__Dataset entries__.

>>>

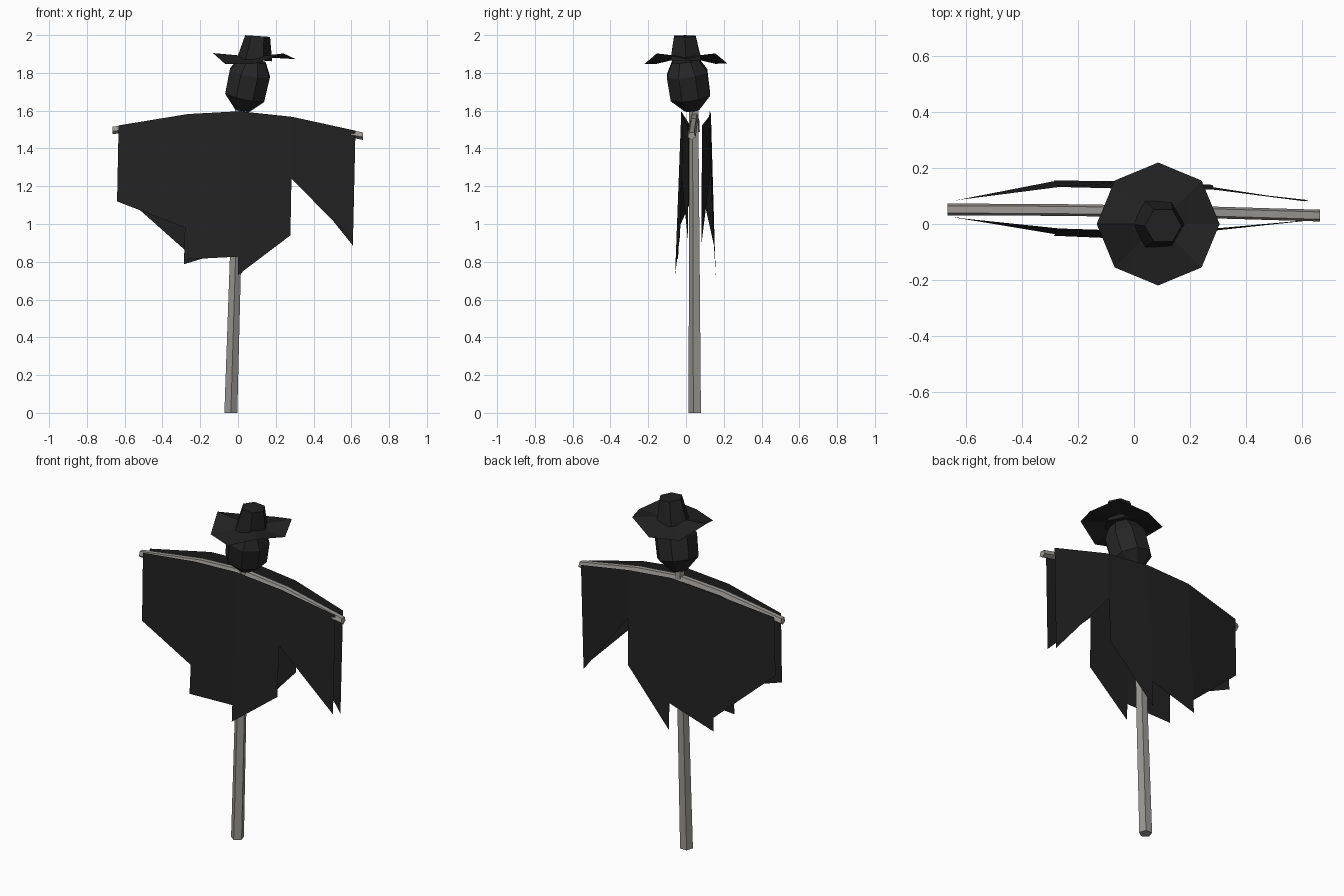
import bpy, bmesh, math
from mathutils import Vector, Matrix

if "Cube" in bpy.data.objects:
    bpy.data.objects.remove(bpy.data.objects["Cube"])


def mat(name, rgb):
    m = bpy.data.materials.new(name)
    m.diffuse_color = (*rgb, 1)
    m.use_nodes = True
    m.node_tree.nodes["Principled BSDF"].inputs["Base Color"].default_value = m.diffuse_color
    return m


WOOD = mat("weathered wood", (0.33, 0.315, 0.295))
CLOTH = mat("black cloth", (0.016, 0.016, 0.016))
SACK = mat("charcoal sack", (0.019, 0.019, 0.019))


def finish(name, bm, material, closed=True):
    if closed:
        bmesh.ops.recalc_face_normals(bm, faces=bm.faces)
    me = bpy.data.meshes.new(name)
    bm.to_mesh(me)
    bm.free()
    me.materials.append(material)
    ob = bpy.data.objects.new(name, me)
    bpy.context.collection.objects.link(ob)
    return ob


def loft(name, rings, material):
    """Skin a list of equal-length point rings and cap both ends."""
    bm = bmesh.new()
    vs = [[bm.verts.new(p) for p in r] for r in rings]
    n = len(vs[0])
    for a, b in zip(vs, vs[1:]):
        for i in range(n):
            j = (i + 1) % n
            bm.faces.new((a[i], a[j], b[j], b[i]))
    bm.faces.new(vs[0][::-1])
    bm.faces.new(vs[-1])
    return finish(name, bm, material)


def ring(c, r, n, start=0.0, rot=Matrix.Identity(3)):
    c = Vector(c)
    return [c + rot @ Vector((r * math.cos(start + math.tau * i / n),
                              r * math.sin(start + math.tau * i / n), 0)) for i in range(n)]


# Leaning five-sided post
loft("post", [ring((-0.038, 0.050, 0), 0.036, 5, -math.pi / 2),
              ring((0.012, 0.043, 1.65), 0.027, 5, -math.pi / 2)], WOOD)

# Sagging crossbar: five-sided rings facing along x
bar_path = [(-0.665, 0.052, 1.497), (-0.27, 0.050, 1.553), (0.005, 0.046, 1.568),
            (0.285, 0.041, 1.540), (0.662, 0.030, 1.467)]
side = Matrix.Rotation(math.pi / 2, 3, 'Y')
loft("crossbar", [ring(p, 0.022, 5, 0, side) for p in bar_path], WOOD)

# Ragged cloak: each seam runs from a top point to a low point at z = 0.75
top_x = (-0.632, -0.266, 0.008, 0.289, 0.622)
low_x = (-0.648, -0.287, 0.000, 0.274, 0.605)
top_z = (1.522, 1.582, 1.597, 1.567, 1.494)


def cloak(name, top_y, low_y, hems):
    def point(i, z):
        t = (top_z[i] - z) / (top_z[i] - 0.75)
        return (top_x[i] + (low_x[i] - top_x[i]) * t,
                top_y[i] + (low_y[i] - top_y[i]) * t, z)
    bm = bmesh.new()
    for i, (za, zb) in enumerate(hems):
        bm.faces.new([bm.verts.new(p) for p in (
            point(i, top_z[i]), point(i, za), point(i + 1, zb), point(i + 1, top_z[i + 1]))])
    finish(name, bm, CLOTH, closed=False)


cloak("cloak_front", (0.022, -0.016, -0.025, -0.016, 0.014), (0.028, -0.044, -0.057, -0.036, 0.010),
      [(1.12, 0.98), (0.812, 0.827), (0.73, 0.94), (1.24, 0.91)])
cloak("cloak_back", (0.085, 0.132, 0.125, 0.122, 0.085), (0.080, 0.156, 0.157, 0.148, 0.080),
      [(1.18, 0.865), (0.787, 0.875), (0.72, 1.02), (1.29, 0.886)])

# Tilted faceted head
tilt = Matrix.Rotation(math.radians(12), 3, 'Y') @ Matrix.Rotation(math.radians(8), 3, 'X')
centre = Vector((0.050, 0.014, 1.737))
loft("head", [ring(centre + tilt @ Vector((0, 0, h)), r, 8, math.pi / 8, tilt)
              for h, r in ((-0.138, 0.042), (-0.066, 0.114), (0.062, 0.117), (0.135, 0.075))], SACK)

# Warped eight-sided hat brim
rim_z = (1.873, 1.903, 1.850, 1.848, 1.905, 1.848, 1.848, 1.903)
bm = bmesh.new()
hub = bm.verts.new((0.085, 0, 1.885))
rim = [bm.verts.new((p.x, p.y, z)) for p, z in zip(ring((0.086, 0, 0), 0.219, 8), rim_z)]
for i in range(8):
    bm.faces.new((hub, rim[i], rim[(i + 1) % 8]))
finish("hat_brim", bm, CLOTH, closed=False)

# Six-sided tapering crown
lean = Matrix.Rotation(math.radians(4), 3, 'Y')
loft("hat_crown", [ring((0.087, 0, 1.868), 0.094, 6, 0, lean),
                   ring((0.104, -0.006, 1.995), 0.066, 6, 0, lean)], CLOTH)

<<<
>>>

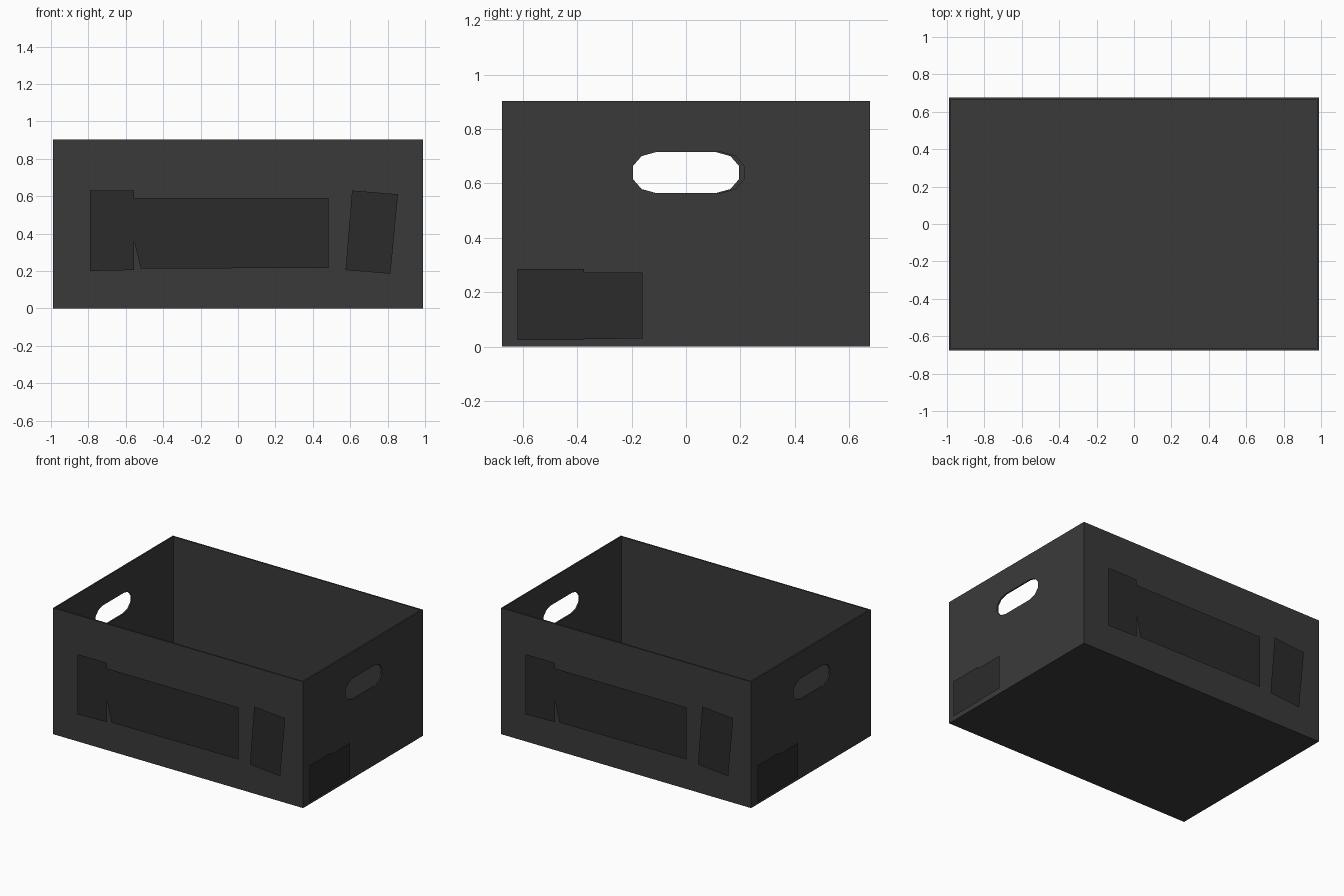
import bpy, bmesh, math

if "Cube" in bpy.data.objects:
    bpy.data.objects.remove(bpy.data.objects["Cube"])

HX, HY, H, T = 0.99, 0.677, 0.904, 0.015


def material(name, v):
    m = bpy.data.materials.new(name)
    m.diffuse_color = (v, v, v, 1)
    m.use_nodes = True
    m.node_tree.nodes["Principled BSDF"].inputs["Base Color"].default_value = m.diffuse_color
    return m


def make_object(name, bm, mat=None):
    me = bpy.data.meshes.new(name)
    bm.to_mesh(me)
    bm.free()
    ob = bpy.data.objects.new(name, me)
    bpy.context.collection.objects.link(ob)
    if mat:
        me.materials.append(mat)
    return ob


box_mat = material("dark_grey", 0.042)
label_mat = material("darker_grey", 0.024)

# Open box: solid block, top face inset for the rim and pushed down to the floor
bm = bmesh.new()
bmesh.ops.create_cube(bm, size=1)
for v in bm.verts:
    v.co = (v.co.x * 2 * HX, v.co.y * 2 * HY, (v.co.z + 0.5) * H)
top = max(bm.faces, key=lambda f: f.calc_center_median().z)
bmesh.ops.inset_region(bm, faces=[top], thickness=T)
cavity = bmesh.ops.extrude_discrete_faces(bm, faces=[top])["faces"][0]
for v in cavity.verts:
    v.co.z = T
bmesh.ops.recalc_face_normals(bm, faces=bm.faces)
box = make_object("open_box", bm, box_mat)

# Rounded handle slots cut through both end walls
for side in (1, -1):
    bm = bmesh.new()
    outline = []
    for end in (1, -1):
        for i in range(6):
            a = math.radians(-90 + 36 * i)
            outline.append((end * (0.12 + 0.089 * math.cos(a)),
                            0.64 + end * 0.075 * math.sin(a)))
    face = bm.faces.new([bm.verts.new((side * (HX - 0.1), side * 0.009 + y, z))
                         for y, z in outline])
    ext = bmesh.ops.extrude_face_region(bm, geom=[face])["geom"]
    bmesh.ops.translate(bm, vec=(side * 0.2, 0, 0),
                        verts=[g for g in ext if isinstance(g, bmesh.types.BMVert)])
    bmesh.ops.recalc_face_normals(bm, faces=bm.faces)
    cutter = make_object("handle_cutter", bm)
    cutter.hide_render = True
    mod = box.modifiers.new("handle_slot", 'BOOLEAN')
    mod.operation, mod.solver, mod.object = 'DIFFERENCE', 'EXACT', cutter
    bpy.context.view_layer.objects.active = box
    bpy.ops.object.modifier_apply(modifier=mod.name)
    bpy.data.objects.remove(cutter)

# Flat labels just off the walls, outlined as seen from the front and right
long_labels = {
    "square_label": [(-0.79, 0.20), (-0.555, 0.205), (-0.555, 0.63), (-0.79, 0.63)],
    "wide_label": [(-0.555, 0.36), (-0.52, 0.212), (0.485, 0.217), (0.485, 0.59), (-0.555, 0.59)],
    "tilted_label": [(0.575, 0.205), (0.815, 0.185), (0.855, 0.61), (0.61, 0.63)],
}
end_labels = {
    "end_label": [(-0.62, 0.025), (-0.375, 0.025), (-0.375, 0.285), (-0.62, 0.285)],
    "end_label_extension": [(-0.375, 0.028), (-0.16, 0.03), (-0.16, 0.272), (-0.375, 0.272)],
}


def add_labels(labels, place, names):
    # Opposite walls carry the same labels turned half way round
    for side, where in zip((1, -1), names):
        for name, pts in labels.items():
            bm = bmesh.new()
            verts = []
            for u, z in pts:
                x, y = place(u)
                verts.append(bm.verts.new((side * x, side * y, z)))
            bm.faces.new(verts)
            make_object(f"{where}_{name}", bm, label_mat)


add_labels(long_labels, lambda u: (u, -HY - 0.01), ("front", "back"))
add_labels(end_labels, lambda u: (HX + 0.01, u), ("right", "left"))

<<<

__Task requirements__. Go through the data and return each line where the word "loft" appears.

__Solution below__.
def loft(name, rings, material):
loft("post", [ring((-0.038, 0.050, 0), 0.036, 5, -math.pi / 2),
loft("crossbar", [ring(p, 0.022, 5, 0, side) for p in bar_path], WOOD)
loft("head", [ring(centre + tilt @ Vector((0, 0, h)), r, 8, math.pi / 8, tilt)
loft("hat_crown", [ring((0.087, 0, 1.868), 0.094, 6, 0, lean),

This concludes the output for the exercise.